"He was singularly, seemingly unimpressed with his own genius," recalls Bob Dilg. "One time I went into his office and he was holding a dirty piece of cardboard. It was probably from the back of his favorite yellow sketchpad. He had cut it in a circle and he had drawn some marks on it with a pen. I asked him what it was and he told me he used it for calculations. He never could find the book or charts he wanted. In any event, what he had in his hand eventually became the Bell & Gossett System Syzer®. He just never realized that piece of cardboard he had cut and marked might be of use to anyone else!"
I came to own that round piece of cardboard that Gil made at one point. Gil gave it to his friend, Jim Hope, before dying, and Jim gave it to me. I gave it to Robert Bean, and it is now the Carlson-Holohan Industry Award of Excellence,, which, I think, would have pleased Gil. It certainly pleases me.
Once while on a problem job in Philadelphia, Gil took another piece of cardboard, this time it was the cardboard tube from a roll of toilet paper, and used it (along with a slide rule) to solve a tough flow-balancing problem. That cardboard tube eventually became Bell & Gossett Circuit Setter® valve. He had this wonderful way of seeing the magic and the potential in ordinary objects of everyday use.
Bob Dilg again: "He was so prolific that he would have overlapping ideas. He had so much to write down that he couldn't keep up with his own mind. He once tried a Dictaphone, but that only made things worse since the secretary would type what he said. The ideas would still overlap and the typed copy rarely made any sense. It was part of one thought, mixed with another, and smeared over a third and a fourth. He went back to pen and pad.
"During the rough recession years of early ITT management, tough cost-cutting went on and many people were let go or reassigned. These cuts would trouble Gil as he always knew there was plenty to do. His mind just churned out one idea after another.
"There was one event, however, that he never knew about. An ITT man saw Gil walking in the hallway, actually strolling in his fashion, with that faraway look in his eyes that signaled he was deep in thought. The ITT man raised the question among others as to who this person was, what he did, and whether he was necessary on the payroll since 'he seemed to lack urgency.'

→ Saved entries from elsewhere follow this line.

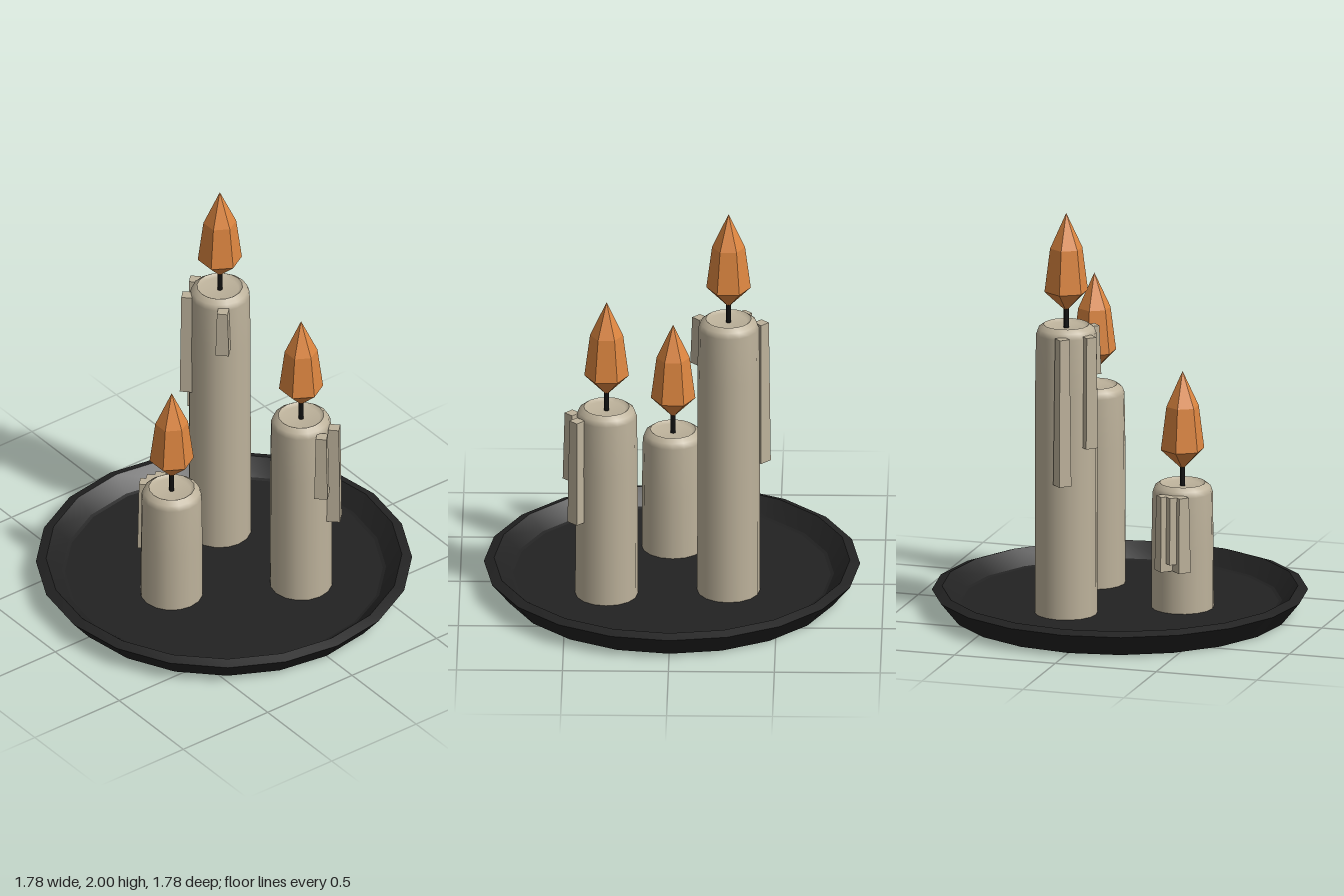
import * as THREE from 'three';
import { toCreasedNormals } from 'three/addons/utils/BufferGeometryUtils.js';

function material(name, color) {
  const m = new THREE.MeshStandardMaterial({ color });
  m.name = name;
  return m;
}

// Turned shape from [radius, height] pairs, listed bottom to top on the outside
function lathe(points, sides) {
  return new THREE.LatheGeometry(points.map(([r, y]) => new THREE.Vector2(r, y)), sides);
}

function faceted(geometry) {
  const g = geometry.toNonIndexed();
  g.computeVertexNormals();
  return g;
}

function add(parent, name, geometry, mat, x = 0, y = 0, z = 0) {
  const mesh = new THREE.Mesh(geometry, mat);
  mesh.name = name;
  mesh.position.set(x, y, z);
  parent.add(mesh);
  return mesh;
}

const FLOOR = 0.05;

// Each drip is [x offset, z offset, bottom height]
const CANDLES = [
  { name: 'tallCandle', x: -0.27, z: -0.18, top: 1.458,
    drips: [[-0.154, 0.03, 0.71], [-0.073, 0.137, 0.885], [0.137, 0.085, 1.19]] },
  { name: 'mediumCandle', x: 0.305, z: -0.225, top: 1.017,
    drips: [[0.138, -0.092, 0.46], [0.162, 0, 0.643]] },
  { name: 'shortCandle', x: 0, z: 0.31, top: 0.657,
    drips: [[-0.15, -0.046, 0.26], [-0.156, 0, 0.3], [-0.15, 0.044, 0.26]] },
];

export function createModel() {
  const wax = material('wax', 0xbdb29b);
  const fire = material('flame', 0xdd8640);
  const black = material('wick black', 0x111111);
  const iron = material('dark iron', 0x222222);

  const model = new THREE.Group();
  model.name = 'candlePlate';

  // Shallow plate with a bevelled lip
  add(model, 'plate', toCreasedNormals(lathe([
    [0, 0], [0.8, 0], [0.888, 0.108], [0.84, 0.125], [0.765, FLOOR + 0.005], [0.75, FLOOR], [0, FLOOR],
  ], 20), 0.25), iron);

  // Six-sided flame, measured from its lower tip
  const flameGeometry = faceted(lathe([[0, 0], [0.105, 0.1], [0.078, 0.31], [0, 0.48]], 6).rotateY(Math.PI / 2));
  const wickGeometry = new THREE.CylinderGeometry(0.013, 0.013, 0.12, 6);

  for (const c of CANDLES) {
    const candle = new THREE.Group();
    candle.name = c.name;
    candle.position.set(c.x, 0, c.z);
    model.add(candle);

    // Body with rounded shoulder, and the slightly sunken top
    add(candle, 'waxBody', lathe([
      [0.148, FLOOR], [0.147, c.top - 0.3], [0.143, c.top - 0.045], [0.133, c.top - 0.018], [0.108, c.top],
    ], 16), wax);
    add(candle, 'waxTop', lathe([[0.108, c.top], [0.09, c.top - 0.015], [0, c.top - 0.018]], 16), wax);

    add(candle, 'wick', wickGeometry, black, 0, c.top + 0.03, 0);
    add(candle, 'flame', flameGeometry, fire, 0, c.top + 0.062, 0);

    // Four-sided runs of wax, wider at the bottom
    for (const [x, z, bottom] of c.drips) {
      const top = c.top - 0.033;
      const geometry = faceted(new THREE.CylinderGeometry(0.036, 0.045, top - bottom, 4));
      add(candle, 'waxDrip', geometry, wax, x, (top + bottom) / 2, z);
    }
  }
  return model;
}
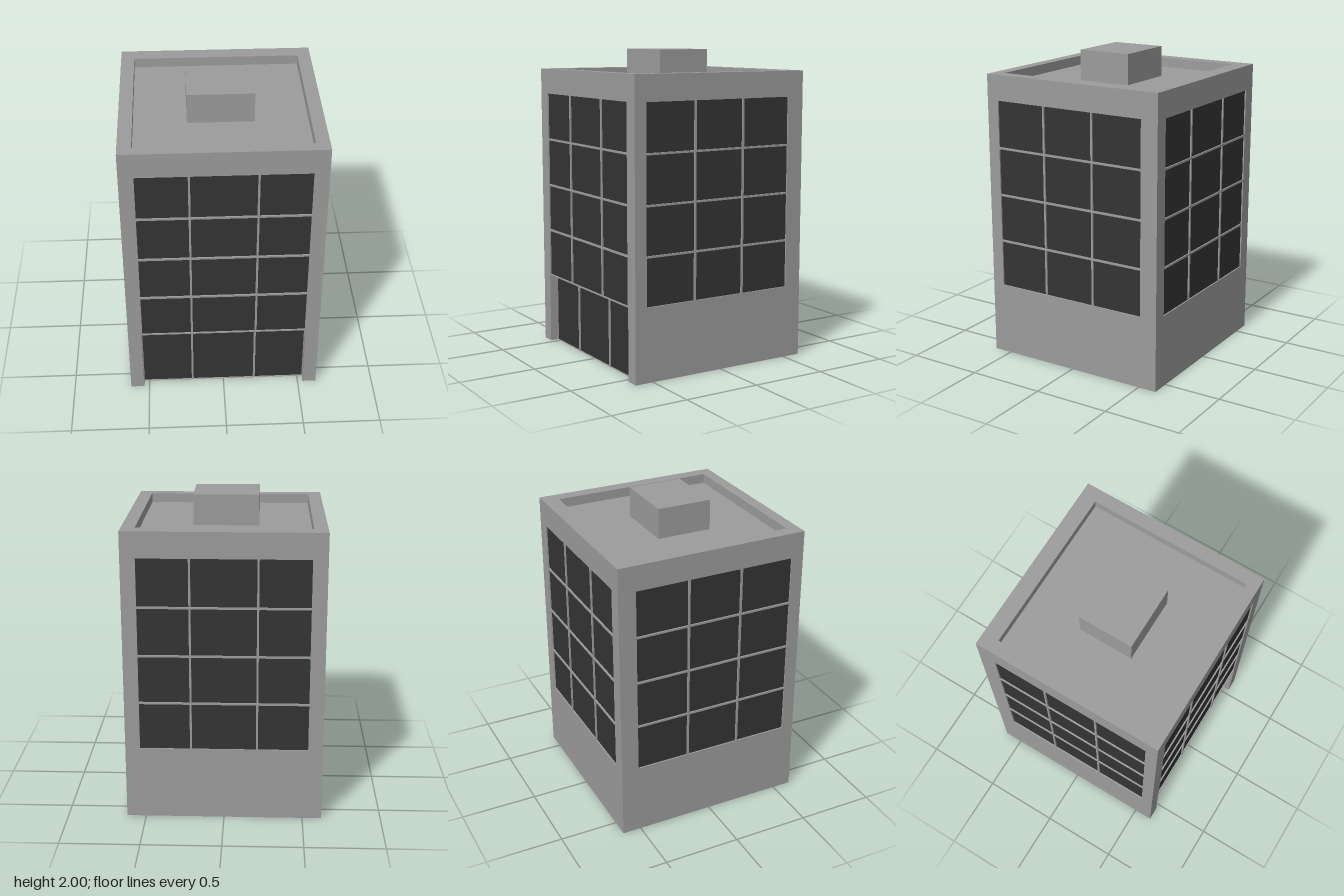
import * as THREE from 'three';

const HALF = 0.622;        // half the width and depth of the tower
const DECK = 1.805, TOP = 1.867;
const BAR = 0.013;         // width of the glazing bars
const EDGE = 0.003;        // slim frame around each glazed area
const FRAME_DEPTH = 0.015;
const WIN_BOTTOM = 0.468, WIN_TOP = 1.706, ROWS = 4;
const DOOR_W = 0.535, DOOR_H = 0.463, RECESS = 0.058;

const grey = new THREE.MeshStandardMaterial({ color: 0x9c9c9c, side: THREE.DoubleSide });
const glass = new THREE.MeshStandardMaterial({ color: 0x343434, side: THREE.DoubleSide });

function add(parent, name, geometry, material, x = 0, y = 0, z = 0) {
  const mesh = new THREE.Mesh(geometry, material);
  mesh.name = name;
  mesh.position.set(x, y, z);
  parent.add(mesh);
  return mesh;
}

function polygon(points, Type = THREE.Shape) {
  return new Type(points.map(([x, y]) => new THREE.Vector2(x, y)));
}

const rect = (x0, y0, x1, y1) => [[x0, y0], [x1, y0], [x1, y1], [x0, y1]];

// Turns grid lines into [start, end] spans separated by glazing bars
function spans(lines) {
  const last = lines.length - 2;
  return lines.slice(0, -1).map((a, i) => [
    a + (i > 0 ? BAR / 2 : EDGE),
    lines[i + 1] - (i < last ? BAR / 2 : EDGE),
  ]);
}

// Frame with a grid of openings and a pane set back in each one
function glazing(name, columns, rows, zFront) {
  const group = new THREE.Group();
  group.name = name;
  const frame = polygon(rect(columns[0], rows[0], columns.at(-1), rows.at(-1)));
  for (const [y0, y1] of spans(rows)) {
    for (const [x0, x1] of spans(columns)) {
      frame.holes.push(polygon(rect(x0, y0, x1, y1), THREE.Path));
      add(group, 'pane', new THREE.PlaneGeometry(x1 - x0, y1 - y0), glass,
        (x0 + x1) / 2, (y0 + y1) / 2, zFront - FRAME_DEPTH * 0.6);
    }
  }
  add(group, 'frame', new THREE.ExtrudeGeometry(frame, { depth: FRAME_DEPTH, bevelEnabled: false }),
    grey, 0, 0, zFront - FRAME_DEPTH);
  return group;
}

// One facade: wall sheet with a glazed opening, facing local +z
function facade(name, columns, angle, hasEntrance) {
  const group = new THREE.Group();
  group.name = name;
  const wall = polygon(hasEntrance
    ? [[-HALF, 0], [-DOOR_W, 0], [-DOOR_W, DOOR_H], [DOOR_W, DOOR_H],
       [DOOR_W, 0], [HALF, 0], [HALF, DECK], [-HALF, DECK]]
    : rect(-HALF, 0, HALF, DECK));
  wall.holes.push(polygon(rect(columns[0], WIN_BOTTOM, columns.at(-1), WIN_TOP), THREE.Path));
  add(group, 'wall', new THREE.ShapeGeometry(wall), grey, 0, 0, HALF);
  const rows = Array.from({ length: ROWS + 1 },
    (_, i) => WIN_BOTTOM + (WIN_TOP - WIN_BOTTOM) * i / ROWS);
  group.add(glazing('windows', columns, rows, HALF));
  group.rotation.y = angle;
  return group;
}

// Recessed ground-floor glazing with jambs and soffit
function entrance() {
  const group = new THREE.Group();
  group.name = 'entrance';
  const mid = HALF - RECESS / 2;
  for (const side of [-1, 1]) {
    const jamb = add(group, 'entranceJamb', new THREE.PlaneGeometry(RECESS, DOOR_H), grey,
      side * DOOR_W, DOOR_H / 2, mid);
    jamb.rotation.y = -side * Math.PI / 2;
  }
  const soffit = add(group, 'entranceSoffit', new THREE.PlaneGeometry(2 * DOOR_W, RECESS), grey,
    0, DOOR_H, mid);
  soffit.rotation.x = Math.PI / 2;
  group.add(glazing('entranceGlazing', [-DOOR_W, -0.207, 0.207, DOOR_W], [0, DOOR_H],
    HALF - RECESS + FRAME_DEPTH * 0.6));
  return group;
}

// Roof deck, surrounding parapet and rooftop box
function roof() {
  const group = new THREE.Group();
  group.name = 'roof';
  const deck = add(group, 'roofDeck', new THREE.PlaneGeometry(2 * HALF, 2 * HALF), grey, 0, DECK, 0);
  deck.rotation.x = -Math.PI / 2;
  const ring = polygon(rect(-HALF, -HALF, HALF, HALF));
  ring.holes.push(polygon(rect(-0.536, -0.547, 0.537, 0.518), THREE.Path));
  const parapet = add(group, 'parapet',
    new THREE.ExtrudeGeometry(ring, { depth: TOP - DECK, bevelEnabled: false }), grey, 0, DECK, 0);
  parapet.rotation.x = -Math.PI / 2;
  add(group, 'rooftopBox', new THREE.BoxGeometry(0.415, 2 - DECK, 0.355), grey,
    0, (2 + DECK) / 2, 0.015);
  return group;
}

export function createModel() {
  const model = new THREE.Group();
  model.name = 'officeTower';
  const wide = [-0.532, -0.207, 0.207, 0.532];
  const side = [-0.511, -0.16, 0.194, 0.545];      // along z, back to front
  const mirrored = side.map((v) => -v).reverse();
  model.add(
    facade('frontFacade', wide, 0, true),
    facade('backFacade', wide, Math.PI, false),
    facade('leftFacade', mirrored, Math.PI / 2, false),
    facade('rightFacade', side, -Math.PI / 2, false),
    entrance(),
    roof(),
  );
  return model;
}
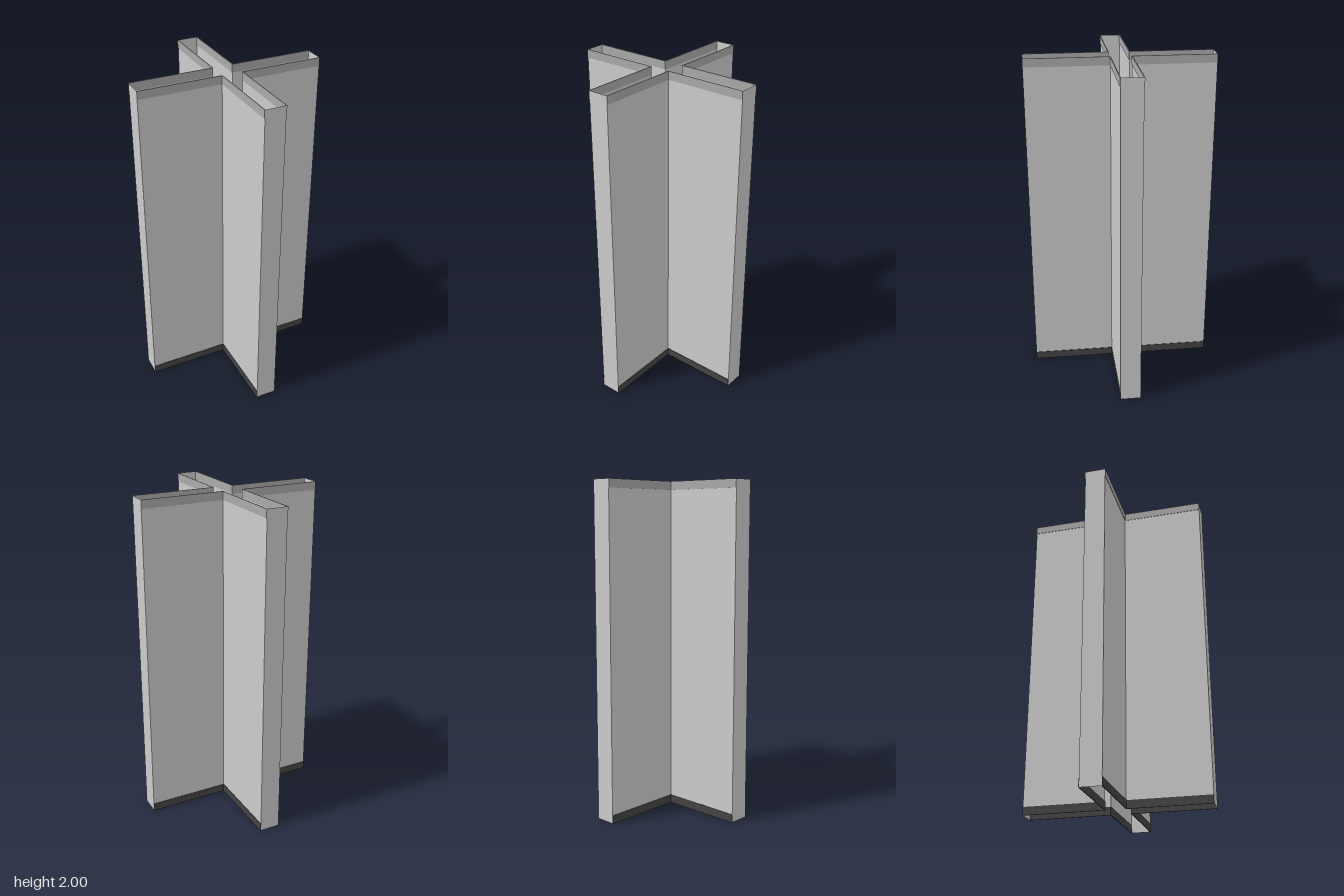
import * as THREE from 'three';

const HALF = 0.0625;   // half the thickness of an arm
const REACH = 0.5625;  // distance from the centre to an arm's end
const HEIGHT = 2;
const BAND = 0.05;     // height of the trim strips
const TRIM = 0.005;    // thickness of the trim strips

const wallMat = new THREE.MeshStandardMaterial({ color: 0xcccccc, side: THREE.DoubleSide });
const topMat = new THREE.MeshStandardMaterial({ color: 0xaaaaaa });
const baseMat = new THREE.MeshStandardMaterial({ color: 0x444444 });

function add(parent, name, geometry, material, x, y, z, turn = 0) {
  const mesh = new THREE.Mesh(geometry, material);
  mesh.name = name;
  mesh.position.set(x, y, z);
  mesh.rotation.y = turn;
  parent.add(mesh);
}

export function createModel() {
  const model = new THREE.Group();
  model.name = 'crossWall';

  const length = REACH - HALF;
  const mid = (REACH + HALF) / 2;
  const side = new THREE.PlaneGeometry(length, HEIGHT);
  const end = new THREE.PlaneGeometry(HALF * 2, HEIGHT);
  const strip = new THREE.BoxGeometry(TRIM, BAND, length);

  // Four identical arms around an open centre, hollow and open above and below
  for (let i = 0; i < 4; i++) {
    const arm = new THREE.Group();
    arm.name = 'arm' + (i + 1);
    arm.rotation.y = (i * Math.PI) / 2;

    add(arm, 'endWall', end, wallMat, 0, HEIGHT / 2, REACH);
    for (const s of [-1, 1]) {
      add(arm, 'sideWall', side, wallMat, s * HALF, HEIGHT / 2, mid, (s * Math.PI) / 2);
      // Trim strips straddle the wall so they show inside and out
      add(arm, 'topTrim', strip, topMat, s * HALF, HEIGHT - BAND / 2, mid);
      add(arm, 'skirting', strip, baseMat, s * HALF, BAND / 2, mid);
    }
    model.add(arm);
  }
  return model;
}
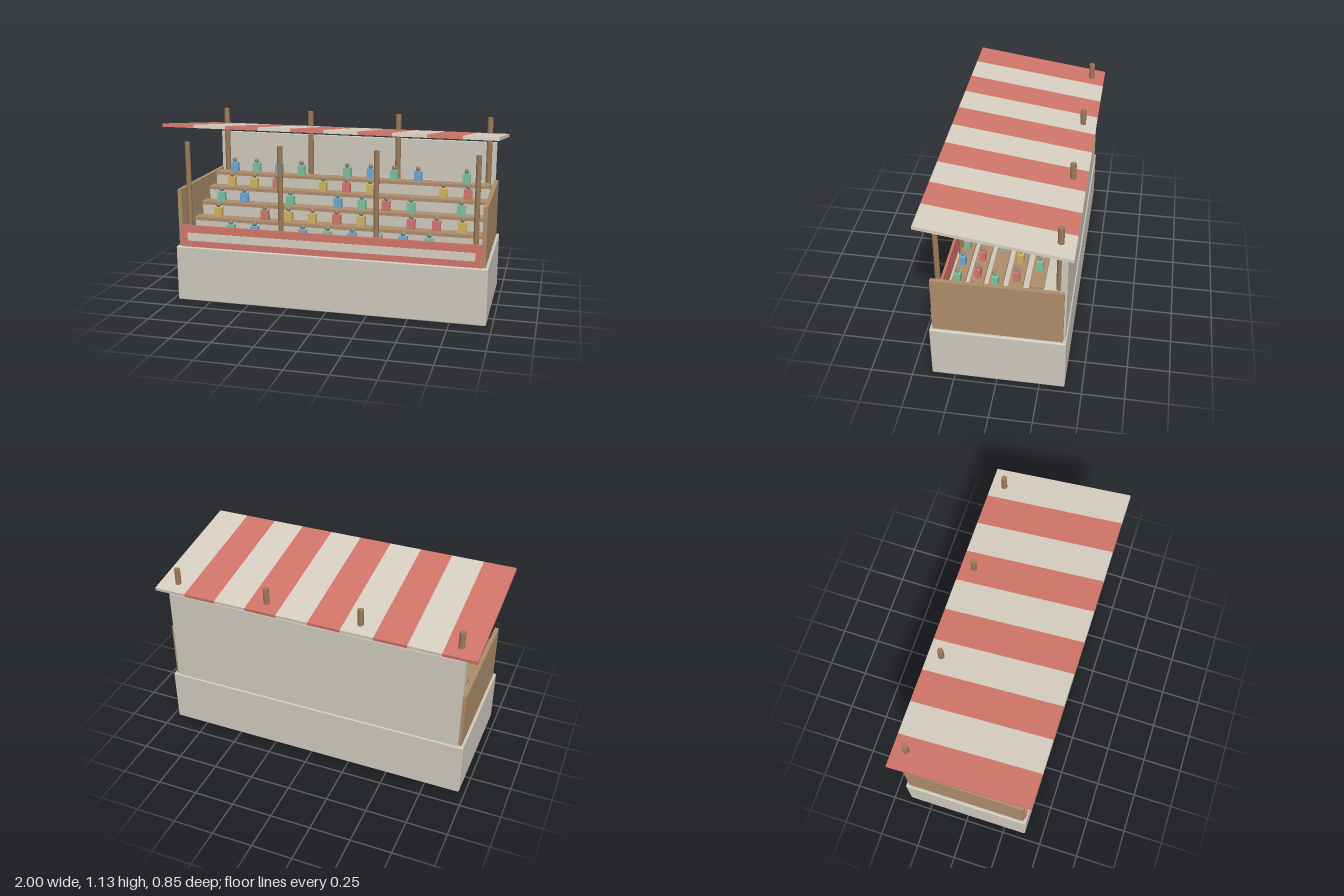
import * as THREE from 'three';
import { RoundedBoxGeometry } from 'three/addons/geometries/RoundedBoxGeometry.js';

const mat = (name, color) => {
  const m = new THREE.MeshStandardMaterial({ color });
  m.name = name;
  return m;
};

export function createModel() {
  const stone = mat('stone', 0xcfcabd);
  const cream = mat('cream', 0xd8d0c2);
  const red = mat('red', 0xd2766a);
  const wood = mat('wood', 0xae8d6c);
  const post = mat('post wood', 0x9c7c5a);
  const blue = mat('blue', 0x70a8d2);
  const green = mat('green', 0x7cc2a0);
  const yellow = mat('yellow', 0xd0b562);
  const grey = mat('head grey', 0x8f8a80);

  const model = new THREE.Group();
  model.name = 'grandstand';

  const add = (name, geometry, material, x, y, z, parent = model) => {
    const mesh = new THREE.Mesh(geometry, material);
    mesh.name = name;
    mesh.position.set(x, y, z);
    parent.add(mesh);
    return mesh;
  };
  // Box given by its limits on each axis
  const box = (name, material, x0, x1, y0, y1, z0, z1) =>
    add(name, new THREE.BoxGeometry(x1 - x0, y1 - y0, z1 - z0), material,
      (x0 + x1) / 2, (y0 + y1) / 2, (z0 + z1) / 2);

  // Plinth and walls
  add('base', new RoundedBoxGeometry(1.93, 0.35, 0.786, 2, 0.008), stone, 0, 0.175, -0.005);
  box('backWall', stone, -0.93, 0.93, 0.345, 0.955, -0.39, -0.355);
  for (const s of [-1, 1]) {
    add(s > 0 ? 'leftWall' : 'rightWall', new THREE.BoxGeometry(0.025, 0.365, 0.746),
      wood, s * 0.936, 0.5275, -0.005);
  }

  // Front barrier with its pale stripe
  box('frontBarrier', red, -0.93, 0.93, 0.345, 0.487, 0.362, 0.377);
  box('barrierStripe', cream, -0.888, 0.888, 0.39, 0.44, 0.376, 0.381);

  // Stepped seating with spectators; one letter per seat, front row first
  const rows = ['_gb_bgbgbg_', 'y_ryyry_rry', 'gb_g_bgrg_g', 'yyr_yry__yr', 'bgbg_gbgb_g'];
  const shirts = { b: blue, g: green, y: yellow, r: red };
  const bodyGeo = new THREE.BoxGeometry(0.05, 0.06, 0.035);
  const headGeo = new THREE.IcosahedronGeometry(0.017, 0);
  headGeo.computeVertexNormals();
  rows.forEach((seats, r) => {
    const top = 0.422 + r * 0.0725;
    const z = 0.288 - r * 0.127;
    box('step', stone, -0.91, 0.91, 0.345, top - 0.018, r === 4 ? -0.356 : z - 0.092, z + 0.035);
    box('benchPlank', wood, -0.912, 0.912, top - 0.02, top, z - 0.04, z + 0.042);
    [...seats].forEach((c, k) => {
      if (c === '_') return;
      const person = new THREE.Group();
      person.name = 'spectator';
      person.position.set((r % 2 ? -0.765 : -0.79) + k * 0.155, top, z);
      add('body', bodyGeo, shirts[c], 0, 0.033, 0, person);
      add('head', headGeo, grey, 0, 0.08, 0.003, person);
      model.add(person);
    });
  });

  // Roof posts
  const posts = (name, radius, y1, z) => {
    const g = new THREE.CylinderGeometry(radius, radius, y1 - 0.345, 10);
    for (const x of [-0.885, -0.295, 0.295, 0.885]) add(name, g, post, x, (y1 + 0.345) / 2, z);
  };
  posts('frontPost', 0.016, 1.002, 0.334);
  posts('backPost', 0.018, 1.117, -0.343);

  // Sloping striped roof
  const roof = new THREE.Group();
  roof.name = 'roof';
  roof.position.set(0, 1.055, 0);
  roof.rotation.x = -0.141;
  model.add(roof);
  const panelGeo = new THREE.BoxGeometry(0.2, 0.02, 0.858);
  for (let i = 0; i < 10; i++) {
    add('roofStripe', panelGeo, i % 2 ? cream : red, -0.9 + i * 0.2, 0, 0, roof);
  }
  return model;
}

"This, of course, was completely true. Gil never lived by his watch and sometimes had to be encouraged to go home. Thankfully, more knowledgeable heads prevailed and Gil's position was saved from the head-count reduction."
As time went by, Gil came up with improved procedures and charts for liquid viscosity pumping. He gave the hydronic engineering community a new way to balance flow by trimming pump impellers. He wrote papers on air-handling and antifreeze design as well as on flow-to-heat-transfer relations. In all, he authored more than 100 published technical articles in Heating/Piping/Air-Conditioning and ASHRAE Journal. This is the stuff on which I was raised.
During the 1970s, he developed new ways to design solar heating systems, cooling tower systems, and variable volume pumping systems. His fine mind ranged across a very broad field, but mostly he was a teacher. Over the years, he conducted hundreds of seminars, talks and symposiums throughout the world. ASHRAE honored Gil with their Fellow Award, their Distinguished Service Award, and in 1986, the prestigious Life Member Award. He was a member and chairman of numerous ASHRAE technical committees throughout his career.
He was a teacher, and as I write these words, it is April, and I always think of Gil in April.
Whatever goes into a life, must come out of that life.